If you’ve been wondering what price Netflix would charge Australians to access the forthcoming Australian Netflix service, an online report from Australian tech site TechGuide claims to have the details.
The report says that March 31 is the date, and $9.99 Australian dollars is the monthly price we’ll be paying for the service.
If true, $9.99 would undercut Presto’s charge, which is current $9.99 per month but is expected to rise to potentially $14.99 per month if you want Presto’s upcoming library of TV programming.
Perhaps Presto will now be forced to simply include TV programming at the same $9.99 per month fee it currently charges, but we’ll have to wait and see what happens on that front.
Given that Netflix is also planning to launch in New Zealand at the same time as its Australian launch, we can only presume March 31 is the same date across the ditch, although presumably at a slightly higher price, with AUD $9.99 converting to NZD $10.39 at time of publication, which presumably means a monthly price of NZD $10.99 or more.

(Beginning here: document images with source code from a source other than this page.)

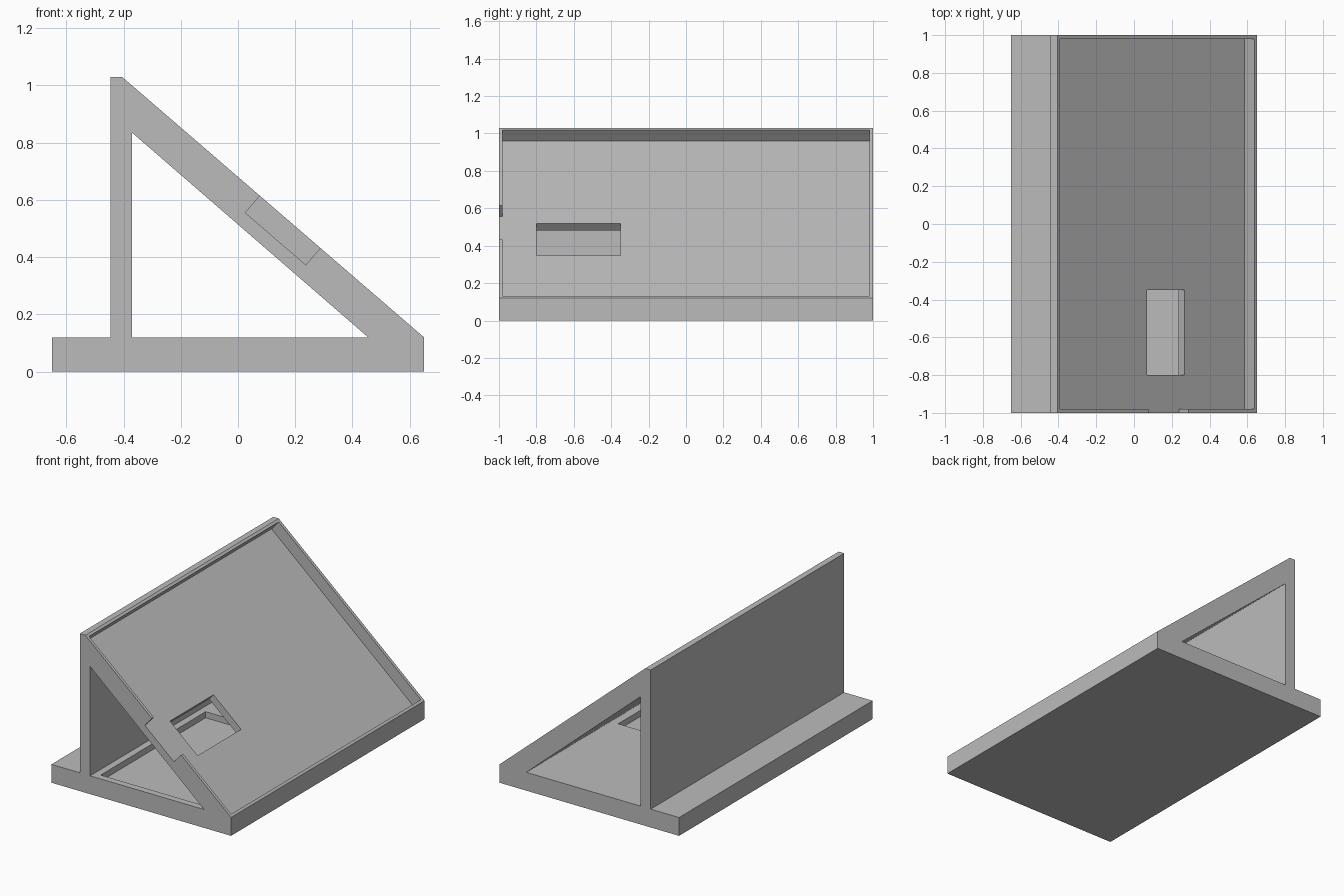
import bpy
import bmesh
from mathutils import Vector

cube = bpy.data.objects.get("Cube")
if cube:
    bpy.data.objects.remove(cube, do_unlink=True)

grey = bpy.data.materials.new("plain_grey")
grey.use_nodes = True
colour = (0.5, 0.5, 0.5, 1)
grey.diffuse_color = colour
grey.node_tree.nodes["Principled BSDF"].inputs["Base Color"].default_value = colour


def prism(name, profile, y0, y1):
    """Extrude an x-z profile along y."""
    bm = bmesh.new()
    face = bm.faces.new([bm.verts.new((x, y0, z)) for x, z in profile])
    new = bmesh.ops.extrude_face_region(bm, geom=[face])["geom"]
    verts = [v for v in new if isinstance(v, bmesh.types.BMVert)]
    bmesh.ops.translate(bm, vec=(0, y1 - y0, 0), verts=verts)
    bmesh.ops.recalc_face_normals(bm, faces=bm.faces)
    mesh = bpy.data.meshes.new(name)
    bm.to_mesh(mesh)
    bm.free()
    mesh.materials.append(grey)
    obj = bpy.data.objects.new(name, mesh)
    bpy.context.collection.objects.link(obj)
    return obj


def cut(target, name, profile, y0, y1):
    """Subtract a prism from the target."""
    cutter = prism(name, profile, y0, y1)
    cutter.hide_render = True
    mod = target.modifiers.new(name, "BOOLEAN")
    mod.operation = "DIFFERENCE"
    mod.solver = "EXACT"
    mod.object = cutter
    bpy.context.view_layer.objects.active = target
    bpy.ops.object.modifier_apply(modifier=name)
    bpy.data.objects.remove(cutter, do_unlink=True)


# Sloped panel frame: s runs down the slope, d runs into the panel
TOP, BOTTOM = Vector((-0.405, 1.03)), Vector((0.65, 0.12))
DOWN = (BOTTOM - TOP).normalized()
INTO = Vector((DOWN.y, -DOWN.x))
LENGTH = (BOTTOM - TOP).length
DEPTH = 0.078


def slope_box(s0, s1, d0, d1):
    return [TOP + DOWN * s + INTO * d
            for s, d in ((s0, d0), (s1, d0), (s1, d1), (s0, d1))]


# Base, upright wall and slope in one solid
stand = prism("sloped_stand", [
    (-0.65, 0), (0.65, 0), BOTTOM, TOP,
    (-0.445, 1.03), (-0.445, 0.12), (-0.65, 0.12)], -1, 1)

# Open triangular tunnel
cut(stand, "tunnel", [(-0.37, 0.12), (0.455, 0.12), (-0.37, 0.835)], -1.1, 1.1)

# Shallow tray in the slope with a thin rim
cut(stand, "tray", slope_box(0.0175, LENGTH - 0.0175, -0.1, DEPTH), -0.98, 0.98)

# Notch through the front rim
cut(stand, "rim_notch", slope_box(0.636, 0.915, -0.1, DEPTH), -1.1, -0.97)

# Window through the tray floor
cut(stand, "window", slope_box(0.692, 0.956, 0.03, 0.2), -0.8, -0.35)

# Pocket in the base inside the tunnel
cut(stand, "base_pocket",
    [(-0.325, 0.08), (0.4, 0.08), (0.4, 0.14), (-0.325, 0.14)], -0.955, 0.13)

March 31 is also the last possible day in March to fulfil the promise of a March launch, which might give Presto, Stan, Quickflix or any other online streaming service a bit of extra time to do massive March promotions to try and lock-in as many customers as possible.
Of course, there’s nothing stopping anyone from signing up to several services at the same time, it will simply cost you more money each month the more services you’re signed up to.
TechGuide’s report also suggests Netflix claiming that reports it will block VPN users from its US based Netflix service are false.
However, given the fact those using the US Netflix service via a VPN are breaking the US Netflix site terms of service, even if using a VPN in Australia to access geo-locked content is not illegal, no-one yet knows just how savage any Netflix VPN blocks will or won’t be - no matter what the company is currently claiming now.
After all, the Netflix US movie and TV show library is expected to remain vastly larger with many more options that Netflix Australia at launch, although over time, as various companies fight for streaming rights, everyone’s content libraries will change.
Indeed, Netflix in the US had a range of content cease being available on its service post 1 January 2015, as reported online, due to licensing deals coming to an end, although all streaming companies are always on the lookout for valuable new content to license.
News.com.au has some additional detail.
Meanwhile, Presto announced earlier this week that it is adding a 'rich slate of kids TV programming' to its TV show service when it launches over the next couple of months, while Netflix Australia hit back very shortly after Presto’s media release landed in my inbox with not only a notification of its own kids TV programming, but a selection of shows it will be exclusively showing.
Presto does work on PC, Mac, Chromecast, iPads and a very select range of Android tablets including the most popular Samsung models and Nexus tablets, but it doesn't work on games consoles, smart TVs (except via the HDMI-connected Chromecast dongle), iPhones, Android smartphones and the vast majority of Android tablets.
Meanwhile Netflix effectively works on virtually any Internet connected device with a screen or that can be attached to a screen.